Freak heatwaves, political unrest and a fall in the British pound due to Brexit uncertainty are cited among the final straws that broke the back of the Thomas Cook camel — but the pile has been mounting for years. Why? Because while much of the travel industry was busy migrating online and holidaymakers were increasingly taking a DIY approach to booking their trips, the holiday group was busy clinging on to a traditional business model and a lead weight of tangible assets that, until last week, included 550 brick-and-mortar agency shops, 105 aircraft and 200 hotels with a grand total of 40,000 rooms.

No compelling reason

In many ways, the logic behind the decision to stick to a declining tradition is hard to fathom. After all, in an increasingly do-it-yourself environment, why would a customer opt for a Thomas Cook charter over a low-cost carrier? Or a Thomas Cook hotel over one of the millions of accommodation options now available via the likes of Expedia, booking.com or Airbnb?

For years, the group’s TV advertising campaigns in the UK used the slogan “Don’t Just Book It, Thomas Cook It”. That once-clever soundbyte is now a source of embarrassment likely to tarnish the company’s legacy and haunt its misguided decision-makers for some time to come.

In fact, the lesson for businesses today is the abject opposite: ‘Whatever you do, do not Thomas Cook it’.

A science to staying on

No matter how big your revenues, how strong your brand loyalty, or how long your legacy, you have to continue innovating and adding value to stay relevant and, ultimately, to stay in the game. And it’s not just businesses operating in the travel and tourism space that should sit up and take note.

The same lethal combination of the internet and sharing economy that sealed the fate of Thomas Cook could just as easily spell the end for companies in other industries too. Digital technologies are filtering down into almost every industry and sector on earth today, and where there is technology, there is change.

It means company strategies and financial budgets must be reviewed and updated on a continual basis. Of course, decision-makers need to look to the future, but don’t lose sight by searching beyond a movable horizon.

Foresight is essential when it comes to predicting or understanding the direction in which your industry is heading. But in times of constant change, it pays to think, plan and invest short-term, just as it pays to keep your organisation light and nimble. Put another way, why buy a plane when you can simply help travellers buy the ticket instead?

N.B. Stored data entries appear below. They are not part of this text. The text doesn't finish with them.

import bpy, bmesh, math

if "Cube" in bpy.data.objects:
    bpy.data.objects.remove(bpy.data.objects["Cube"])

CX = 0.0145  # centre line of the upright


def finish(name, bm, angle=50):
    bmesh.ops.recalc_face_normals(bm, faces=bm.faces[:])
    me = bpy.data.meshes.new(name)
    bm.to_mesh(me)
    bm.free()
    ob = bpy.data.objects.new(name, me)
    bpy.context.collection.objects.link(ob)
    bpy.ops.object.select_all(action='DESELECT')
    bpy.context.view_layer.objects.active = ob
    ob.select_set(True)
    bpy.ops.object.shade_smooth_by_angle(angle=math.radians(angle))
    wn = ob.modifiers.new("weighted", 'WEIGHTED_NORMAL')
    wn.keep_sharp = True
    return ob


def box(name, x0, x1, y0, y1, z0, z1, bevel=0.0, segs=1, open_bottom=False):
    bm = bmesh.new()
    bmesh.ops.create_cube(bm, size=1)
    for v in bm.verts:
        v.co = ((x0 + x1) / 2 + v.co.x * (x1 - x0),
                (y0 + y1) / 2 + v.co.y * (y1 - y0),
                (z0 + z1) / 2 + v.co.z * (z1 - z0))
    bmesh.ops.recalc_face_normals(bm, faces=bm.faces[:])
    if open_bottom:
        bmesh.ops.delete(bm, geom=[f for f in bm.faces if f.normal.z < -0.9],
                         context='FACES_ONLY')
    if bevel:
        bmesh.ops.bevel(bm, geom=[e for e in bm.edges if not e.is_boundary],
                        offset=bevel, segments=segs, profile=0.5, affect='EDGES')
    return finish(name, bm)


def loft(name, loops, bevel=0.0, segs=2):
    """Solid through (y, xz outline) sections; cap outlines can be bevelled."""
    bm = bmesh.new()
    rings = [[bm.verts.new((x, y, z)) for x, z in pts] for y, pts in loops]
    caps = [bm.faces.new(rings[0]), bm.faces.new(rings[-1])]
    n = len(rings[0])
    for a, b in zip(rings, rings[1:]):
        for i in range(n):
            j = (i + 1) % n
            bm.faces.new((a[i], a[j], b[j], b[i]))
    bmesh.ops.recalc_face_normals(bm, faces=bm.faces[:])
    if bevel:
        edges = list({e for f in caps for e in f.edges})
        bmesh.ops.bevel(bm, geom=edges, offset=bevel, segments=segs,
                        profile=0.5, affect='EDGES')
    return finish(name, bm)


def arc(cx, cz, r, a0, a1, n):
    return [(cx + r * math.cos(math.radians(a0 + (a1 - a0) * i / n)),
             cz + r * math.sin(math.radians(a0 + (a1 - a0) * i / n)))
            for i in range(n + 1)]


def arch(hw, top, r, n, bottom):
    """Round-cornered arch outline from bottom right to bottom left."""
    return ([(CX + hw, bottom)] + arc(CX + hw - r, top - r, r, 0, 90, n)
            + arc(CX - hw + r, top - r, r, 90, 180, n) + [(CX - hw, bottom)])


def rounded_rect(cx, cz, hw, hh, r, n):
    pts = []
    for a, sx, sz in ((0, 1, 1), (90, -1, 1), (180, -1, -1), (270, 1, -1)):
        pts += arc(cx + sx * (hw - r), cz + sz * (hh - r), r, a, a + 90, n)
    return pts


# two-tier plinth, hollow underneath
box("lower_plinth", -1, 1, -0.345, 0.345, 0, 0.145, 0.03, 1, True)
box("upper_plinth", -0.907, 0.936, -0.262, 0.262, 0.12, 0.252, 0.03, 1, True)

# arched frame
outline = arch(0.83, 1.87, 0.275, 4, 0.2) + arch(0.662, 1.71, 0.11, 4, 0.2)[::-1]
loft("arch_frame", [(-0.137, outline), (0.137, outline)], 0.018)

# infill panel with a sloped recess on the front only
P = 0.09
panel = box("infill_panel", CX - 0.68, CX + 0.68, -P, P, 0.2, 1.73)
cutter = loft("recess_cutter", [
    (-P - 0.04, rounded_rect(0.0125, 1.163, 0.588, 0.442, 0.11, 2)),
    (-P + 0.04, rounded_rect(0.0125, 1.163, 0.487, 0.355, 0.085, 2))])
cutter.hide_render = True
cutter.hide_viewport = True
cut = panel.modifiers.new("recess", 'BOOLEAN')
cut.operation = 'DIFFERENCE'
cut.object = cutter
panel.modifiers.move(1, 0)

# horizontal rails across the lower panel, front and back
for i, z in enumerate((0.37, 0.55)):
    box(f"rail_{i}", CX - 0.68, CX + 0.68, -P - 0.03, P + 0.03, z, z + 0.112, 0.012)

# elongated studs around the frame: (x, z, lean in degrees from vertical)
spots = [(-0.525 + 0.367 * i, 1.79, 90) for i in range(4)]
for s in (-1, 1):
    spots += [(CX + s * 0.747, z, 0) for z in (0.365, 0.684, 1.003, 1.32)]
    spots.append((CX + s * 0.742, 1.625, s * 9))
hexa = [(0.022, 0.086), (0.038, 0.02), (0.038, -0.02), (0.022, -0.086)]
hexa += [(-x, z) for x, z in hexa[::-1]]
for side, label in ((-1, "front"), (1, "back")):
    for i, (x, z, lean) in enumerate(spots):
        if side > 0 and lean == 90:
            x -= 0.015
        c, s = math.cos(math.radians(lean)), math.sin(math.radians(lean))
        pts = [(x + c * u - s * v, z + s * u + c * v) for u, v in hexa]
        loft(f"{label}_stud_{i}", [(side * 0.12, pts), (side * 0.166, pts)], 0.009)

Tommy Weir is CEO of enaible: AI-powered Leadership and author of “Leadership Dubai Style”. Contact him at tsw@tommyweir.com.